Migraine auras are sensory disturbances that come before or during a migraine event. Researchers recently conducted a study on migraine aura in teenagers. This was published in the Journal of Headache And Pain. This research provides some helpful insights into the ways in which teens experience migraines.
About the Study
This study ran during a five year period between 2008 and 2013. It involved 40 teens, 20 males, and 20 females, all of whom suffered from migraines. The research instrument deployed was a questionnaire that focused on their experience with migraine aura. Specifically, scientists wanted to know the frequency of visual and somatosensory auras and higher cortical dysfunction symptoms in this group. The goal was to gather summary data for the group and to understand the experiences of the teens individually.
As mentioned above, a total of 40 teenagers participated. This was out of 67 who were contacted. Study participants were excluded based on the following:
- Failure to answer the call to participate.
- Suffering from other neurological diseases.

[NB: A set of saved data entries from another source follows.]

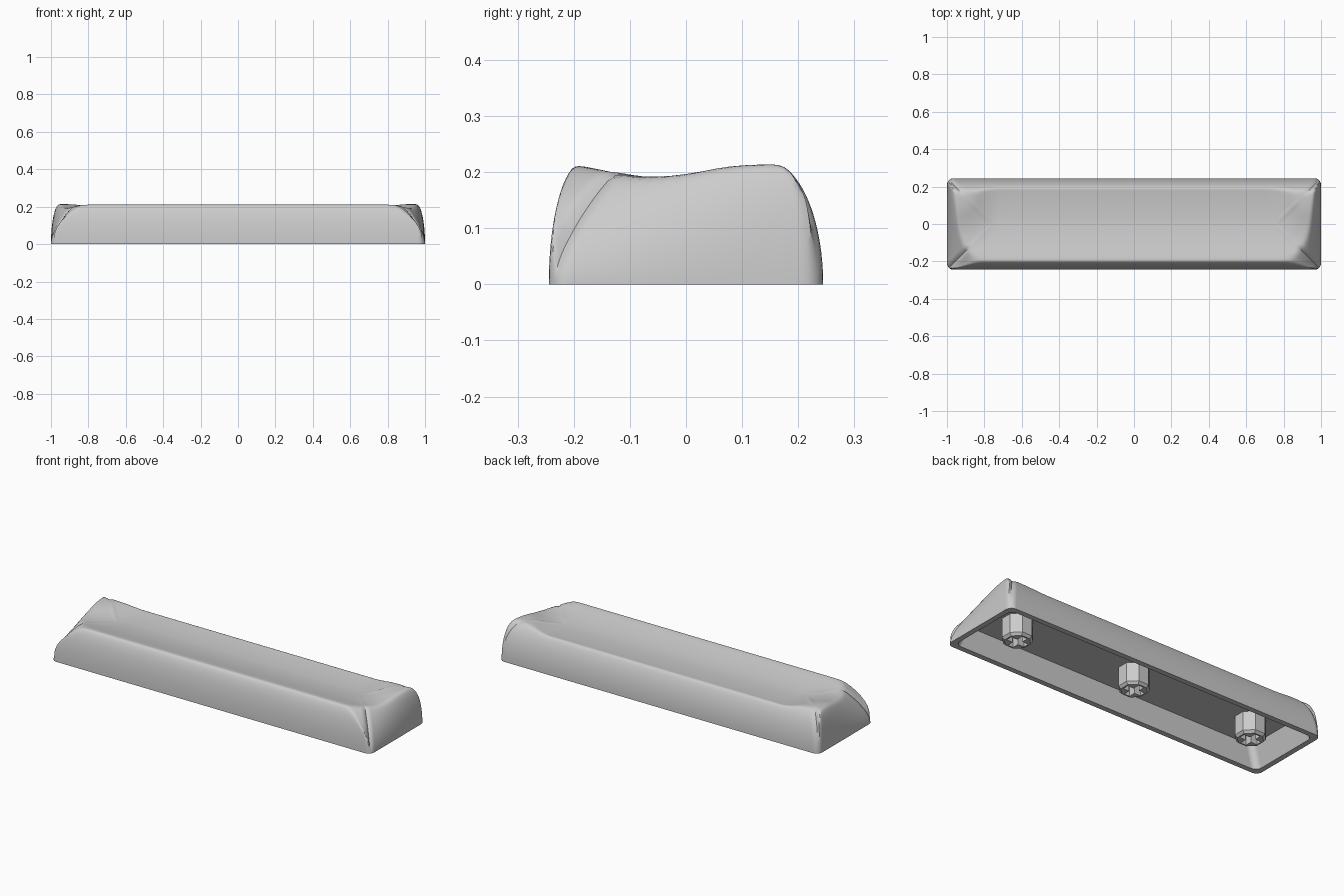
import bpy
import bmesh
from math import sin, cos, pi, radians
from mathutils import Matrix

if "Cube" in bpy.data.objects:
    bpy.data.objects.remove(bpy.data.objects["Cube"])

HX, HY = 1.0, 0.2445      # half length and half depth of the base
CORNER = 0.035
RINGS = 34

grey = bpy.data.materials.new("plain grey")
grey.use_nodes = True
grey.diffuse_color = (0.6, 0.6, 0.6, 1)
grey.node_tree.nodes["Principled BSDF"].inputs["Base Color"].default_value = (0.6, 0.6, 0.6, 1)


def make_object(name, bm):
    bmesh.ops.recalc_face_normals(bm, faces=bm.faces)
    mesh = bpy.data.meshes.new(name)
    bm.to_mesh(mesh)
    bm.free()
    mesh.materials.append(grey)
    obj = bpy.data.objects.new(name, mesh)
    bpy.context.collection.objects.link(obj)
    return obj


def activate(obj):
    bpy.ops.object.select_all(action='DESELECT')
    obj.select_set(True)
    bpy.context.view_layer.objects.active = obj


def ramp(t):
    t = min(max(t, 0), 1)
    return t * t * (3 - 2 * t)


def wall(d, width, height, power=2.0):
    """Rounded wall rising from the edge and levelling off at the given width."""
    t = 1 - min(max(d / width, 0), 1)
    return height * (1 - t ** power) ** (1 / power)


def soft_min(a, b):
    k = min(0.012, 0.4 * min(a, b))
    if k <= 1e-6:
        return min(a, b)
    h = max(k - abs(a - b), 0) / k
    return min(a, b) - h * h * k / 4


def height(x, y):
    """Height of the outer skin: walls blended into a dished top."""
    x = abs(x)
    front = wall(y + HY, 0.06, 0.217)
    back = wall(HY - y, 0.1, 0.22)
    lean = min(max((0.2 - y) / 0.42, 0), 1)
    end = wall(HX - x, 0.05 + 0.18 * lean ** 1.8, 0.22, 2 - 0.3 * lean)
    if y < 0.03:
        top = 0.18 + 0.032 * ((0.03 - y) / 0.215) ** 1.7
    else:
        top = 0.18 + 0.008 * ((y - 0.03) / 0.14) ** 2
    top += 0.037 * ramp((x - 0.72) / 0.22) * ramp((y + 0.12) / 0.27)
    return max(soft_min(soft_min(front, back), soft_min(end, top)), 0)


def outline(hx, hy, n_long=64, n_short=16, n_arc=6):
    """Rounded rectangle as pairs of (rounded point, matching square point)."""
    r = min(CORNER, hx, hy)
    cx, cy = hx - r, hy - r
    pts = []
    for side in range(4):
        a0 = side * pi / 2
        sx = 1 if side in (0, 3) else -1
        sy = 1 if side in (0, 1) else -1
        # Corner arc
        for i in range(n_arc + 1):
            a = a0 + pi / 2 * i / n_arc
            c, s = cos(a), sin(a)
            m = max(abs(c), abs(s))
            pts.append(((sx * cx + r * c, sy * cy + r * s),
                        (sx * cx + r * c / m, sy * cy + r * s / m)))
        # Straight run to the next corner, denser at its ends
        n = n_long if side % 2 == 0 else n_short
        for i in range(1, n):
            f = sin(pi * (i / n - 0.5))
            p = [(-cx * f, hy), (-hx, -cy * f), (cx * f, -hy), (hx, cy * f)][side]
            pts.append((p, p))
    return pts


# Shell: nested outlines over the top, then a flat rim and the hollow underside
bm = bmesh.new()


def add_ring(pts, z=None):
    return [bm.verts.new((p[0], p[1], height(*q) if z is None else z)) for p, q in pts]


def bridge(a, b):
    for i in range(len(a)):
        j = (i + 1) % len(a)
        bm.faces.new((a[i], a[j], b[j], b[i]))


base = add_ring(outline(HX, HY), 0)
last = base
for k in range(1, RINGS + 1):
    d = HY * (k / RINGS) ** 2
    ring = add_ring(outline(HX - d, HY - d))
    bridge(last, ring)
    last = ring
rim = add_ring(outline(HX - 0.03, HY - 0.03), 0)
ceiling = add_ring(outline(HX - 0.075, HY - 0.045), 0.12)
bridge(base, rim)
bridge(rim, ceiling)
bm.faces.new(ceiling)
bmesh.ops.remove_doubles(bm, verts=bm.verts, dist=1e-5)
shell = make_object("shell", bm)
activate(shell)
bpy.ops.object.shade_smooth_by_angle(angle=radians(40))


# Stems: chamfered octagonal posts with a cross-shaped socket
def make_stem(name, x):
    bm = bmesh.new()
    rings = []
    for r, z in ((0.068, 0.0), (0.08, 0.014), (0.08, 0.125)):
        rings.append([bm.verts.new((x + r * cos(pi / 8 + i * pi / 4),
                                    r * sin(pi / 8 + i * pi / 4), z)) for i in range(8)])
    for a, b in zip(rings, rings[1:]):
        for i in range(8):
            j = (i + 1) % 8
            bm.faces.new((a[i], a[j], b[j], b[i]))
    bm.faces.new(rings[0])
    bm.faces.new(rings[-1])
    stem = make_object(name, bm)
    for size in ((0.11, 0.034), (0.034, 0.11)):
        bm = bmesh.new()
        bmesh.ops.create_cube(bm, size=1, matrix=Matrix.Translation((x, 0, 0.04))
                              @ Matrix.Diagonal((size[0], size[1], 0.12, 1)))
        cutter = make_object("socket_cutter", bm)
        cutter.hide_render = True
        activate(stem)
        mod = stem.modifiers.new("socket", 'BOOLEAN')
        mod.operation = 'DIFFERENCE'
        mod.solver = 'EXACT'
        mod.object = cutter
        bpy.ops.object.modifier_apply(modifier=mod.name)
        bpy.data.objects.remove(cutter)


for name, x in (("right_stem", -0.75), ("middle_stem", 0.0), ("left_stem", 0.75)):
    make_stem(name, x)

- Reporting experiencing chronic migraines.
- Signs of hemiplegic migraines.
In other words, these were teenagers who suffer from periodic migraine headaches.
Facts about Migraines in Teenagers
It’s estimated that between 7 and 11% of children and teenagers suffer from migraines. About 25% of them report having auras. These usually come one prior to a headache. Visual auras are the most common, then somatosensory, and last is dysphasic auras. Motor aura is the least common and was not considered in this study. Here are definitions of each:
- Visual Aura: These are visual disturbances such as stars, flashes of light, or lines that come before a migraine.
- Somatosensory Aura: Tingling, numbness, or pain experienced before or during a migraine.
- Dysphasic Aura: Temporary difficulties with speech during or before a migraine.
Motor Aura: Temporary motor difficulties such as loss of movement on one side of the body.
Visual Disturbances Reported by Study Participants
Visual auras were the most commonly reported symptoms. Out of these, most participants reported suffering from scintillating scotoma. This is a visual disturbance in the center of the field of vision. This can take the form of flashing lights, colored arcs, or zigzags. These usually impact both eyes and are different from retinal migraines, where only one eye is impacted.
While the specific experiences varied widely from one teen to another, it’s clear that visual disturbances are a common symptom for kids who suffer from migraines. The impact of these ranged from minor to significant. Some of the study participants even reported having difficulty discerning colors.
How Migraine and Visual Disturbances Impact Teens
Auras are just one of the many ways that migraines impact quality of life in teens. There’s also the matter of pain, nausea, anxiety, and frustration. After all, anyone who suffers from migraines understands the dread of waiting for the next attack. Jordan Brewer is a corporate wellness and benefits coordinator at Trust My Paper writing service who says, “Teens must navigate all of this, along with hormonal changes, social pressures, and academics. Add migraine aura to this, and it can be overwhelming for sure.”
Teens who suffer from migraines with aura might experience any of the following:
- Stress and anxiety
- Difficulty concentrating
- Trouble reading
- Light sensitivity
- Loss of social time
- Desire to sleep frequently or trouble getting enough sleep
- Inability to study
- Missing classes or work
Taking Control of Migraines
Fortunately, this isn’t a hopeless situation. There are things that teens can do to ensure they enjoy life as migraine sufferers. Here are some great tips to follow.
Keep a Migraine Diary
If you keep a migraine diary, it may help you to understand your experience a bit better. Some teens even find that they can identify potential triggers by tracking their sleep schedule, diet, and other factors. Learn what you eat, drink, and do before a migraine. Eventually, you may discover some patterns.
Eat Healthy and Avoid Trigger Foods
The healthier you are, the better you will be able to weather the storm of a migraine. Drink plenty of water. Dehydration is a known trigger. Derek Whitfield, a contributing writer at Studicus, has dealt with migraines since he was a teen. He says, “Eat healthy foods and don’t let yourself get too hungry. Use your diary to understand which foods bring on migraines. For many, chocolate and caffeine are culprits.”
Exercise boosts endorphins and contributes to overall well-being. If you have a migraine, it’s hard to get physical. Take advantage of the headache-free time to be as active as you can.
Talk to Your Doctor
Let your doctor know about your symptoms and concerns. They may be able to help with medications or other treatments. This includes recommending eyewear to help with visual disturbances caused by migraine aura.
Learn the Early Signs of Migraine
One of the benefits of experiencing aura is that it can let you know that a migraine is coming on. You may notice that you have other signs as well. If you learn to recognize these, you can take your medication, get more rest, or take other preventative steps.
Auras, especially visual ones, are a very common feature in teen migraines. Not only can they be upsetting, but they can also interfere with the quality of life. By following the tips above, teens can better manage migraines with aura and understand how to handle their health proactively.